> WORK REQUIRED
Within the entries below, find the portion that opens with the line containing "n = len(rings[0])" and closes with the line containing "bpy.ops.object.select_all(action='DESELECT')". Retype that portion exactly and only.

[Extracted records]
☆ ☆ ☆

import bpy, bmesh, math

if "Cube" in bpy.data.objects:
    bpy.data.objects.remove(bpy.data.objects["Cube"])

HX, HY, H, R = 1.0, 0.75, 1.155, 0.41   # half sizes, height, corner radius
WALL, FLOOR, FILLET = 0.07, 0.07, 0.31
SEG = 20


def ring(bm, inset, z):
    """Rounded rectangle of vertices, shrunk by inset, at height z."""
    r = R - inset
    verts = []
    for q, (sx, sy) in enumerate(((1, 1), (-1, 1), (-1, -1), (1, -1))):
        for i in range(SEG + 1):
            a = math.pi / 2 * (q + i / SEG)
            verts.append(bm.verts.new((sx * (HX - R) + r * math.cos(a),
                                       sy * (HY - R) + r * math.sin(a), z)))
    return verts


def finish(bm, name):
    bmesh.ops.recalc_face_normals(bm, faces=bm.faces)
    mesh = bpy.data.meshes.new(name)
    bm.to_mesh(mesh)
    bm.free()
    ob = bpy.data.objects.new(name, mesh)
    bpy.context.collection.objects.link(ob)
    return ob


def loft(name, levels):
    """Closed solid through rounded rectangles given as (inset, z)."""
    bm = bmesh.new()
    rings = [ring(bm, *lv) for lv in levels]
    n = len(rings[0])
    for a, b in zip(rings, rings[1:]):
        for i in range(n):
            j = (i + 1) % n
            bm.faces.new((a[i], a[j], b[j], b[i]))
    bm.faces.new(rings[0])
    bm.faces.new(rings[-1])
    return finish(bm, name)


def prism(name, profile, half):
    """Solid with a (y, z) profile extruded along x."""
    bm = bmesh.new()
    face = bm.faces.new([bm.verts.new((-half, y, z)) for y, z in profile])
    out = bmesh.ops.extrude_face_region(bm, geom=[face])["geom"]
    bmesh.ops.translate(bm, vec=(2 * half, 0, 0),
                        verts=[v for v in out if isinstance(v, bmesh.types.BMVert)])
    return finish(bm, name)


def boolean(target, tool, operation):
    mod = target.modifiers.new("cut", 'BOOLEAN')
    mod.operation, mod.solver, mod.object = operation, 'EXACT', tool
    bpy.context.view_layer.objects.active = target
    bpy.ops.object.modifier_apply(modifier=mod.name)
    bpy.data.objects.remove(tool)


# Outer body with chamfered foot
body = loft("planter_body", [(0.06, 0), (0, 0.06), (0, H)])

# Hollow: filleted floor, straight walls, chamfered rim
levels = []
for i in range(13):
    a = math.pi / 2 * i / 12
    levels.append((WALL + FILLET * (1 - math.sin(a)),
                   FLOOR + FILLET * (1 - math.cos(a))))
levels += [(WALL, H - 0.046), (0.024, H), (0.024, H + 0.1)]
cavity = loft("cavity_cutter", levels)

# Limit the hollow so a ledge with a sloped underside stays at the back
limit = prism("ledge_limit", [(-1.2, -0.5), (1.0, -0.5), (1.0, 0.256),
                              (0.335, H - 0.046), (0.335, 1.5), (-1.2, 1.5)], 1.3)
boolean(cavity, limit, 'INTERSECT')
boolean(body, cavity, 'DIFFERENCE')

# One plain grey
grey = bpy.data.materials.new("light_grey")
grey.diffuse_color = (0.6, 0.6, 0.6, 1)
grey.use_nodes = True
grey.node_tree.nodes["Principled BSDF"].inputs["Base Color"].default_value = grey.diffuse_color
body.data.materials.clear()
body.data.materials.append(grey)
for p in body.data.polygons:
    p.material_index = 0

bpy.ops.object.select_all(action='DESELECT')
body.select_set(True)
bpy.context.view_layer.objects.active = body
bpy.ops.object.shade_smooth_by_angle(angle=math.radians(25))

☆ ☆ ☆

> SOLUTION TO THIS PROBLEM
    n = len(rings[0])
    for a, b in zip(rings, rings[1:]):
        for i in range(n):
            j = (i + 1) % n
            bm.faces.new((a[i], a[j], b[j], b[i]))
    bm.faces.new(rings[0])
    bm.faces.new(rings[-1])
    return finish(bm, name)


def prism(name, profile, half):
    """Solid with a (y, z) profile extruded along x."""
    bm = bmesh.new()
    face = bm.faces.new([bm.verts.new((-half, y, z)) for y, z in profile])
    out = bmesh.ops.extrude_face_region(bm, geom=[face])["geom"]
    bmesh.ops.translate(bm, vec=(2 * half, 0, 0),
                        verts=[v for v in out if isinstance(v, bmesh.types.BMVert)])
    return finish(bm, name)


def boolean(target, tool, operation):
    mod = target.modifiers.new("cut", 'BOOLEAN')
    mod.operation, mod.solver, mod.object = operation, 'EXACT', tool
    bpy.context.view_layer.objects.active = target
    bpy.ops.object.modifier_apply(modifier=mod.name)
    bpy.data.objects.remove(tool)


# Outer body with chamfered foot
body = loft("planter_body", [(0.06, 0), (0, 0.06), (0, H)])

# Hollow: filleted floor, straight walls, chamfered rim
levels = []
for i in range(13):
    a = math.pi / 2 * i / 12
    levels.append((WALL + FILLET * (1 - math.sin(a)),
                   FLOOR + FILLET * (1 - math.cos(a))))
levels += [(WALL, H - 0.046), (0.024, H), (0.024, H + 0.1)]
cavity = loft("cavity_cutter", levels)

# Limit the hollow so a ledge with a sloped underside stays at the back
limit = prism("ledge_limit", [(-1.2, -0.5), (1.0, -0.5), (1.0, 0.256),
                              (0.335, H - 0.046), (0.335, 1.5), (-1.2, 1.5)], 1.3)
boolean(cavity, limit, 'INTERSECT')
boolean(body, cavity, 'DIFFERENCE')

# One plain grey
grey = bpy.data.materials.new("light_grey")
grey.diffuse_color = (0.6, 0.6, 0.6, 1)
grey.use_nodes = True
grey.node_tree.nodes["Principled BSDF"].inputs["Base Color"].default_value = grey.diffuse_color
body.data.materials.clear()
body.data.materials.append(grey)
for p in body.data.polygons:
    p.material_index = 0

bpy.ops.object.select_all(action='DESELECT')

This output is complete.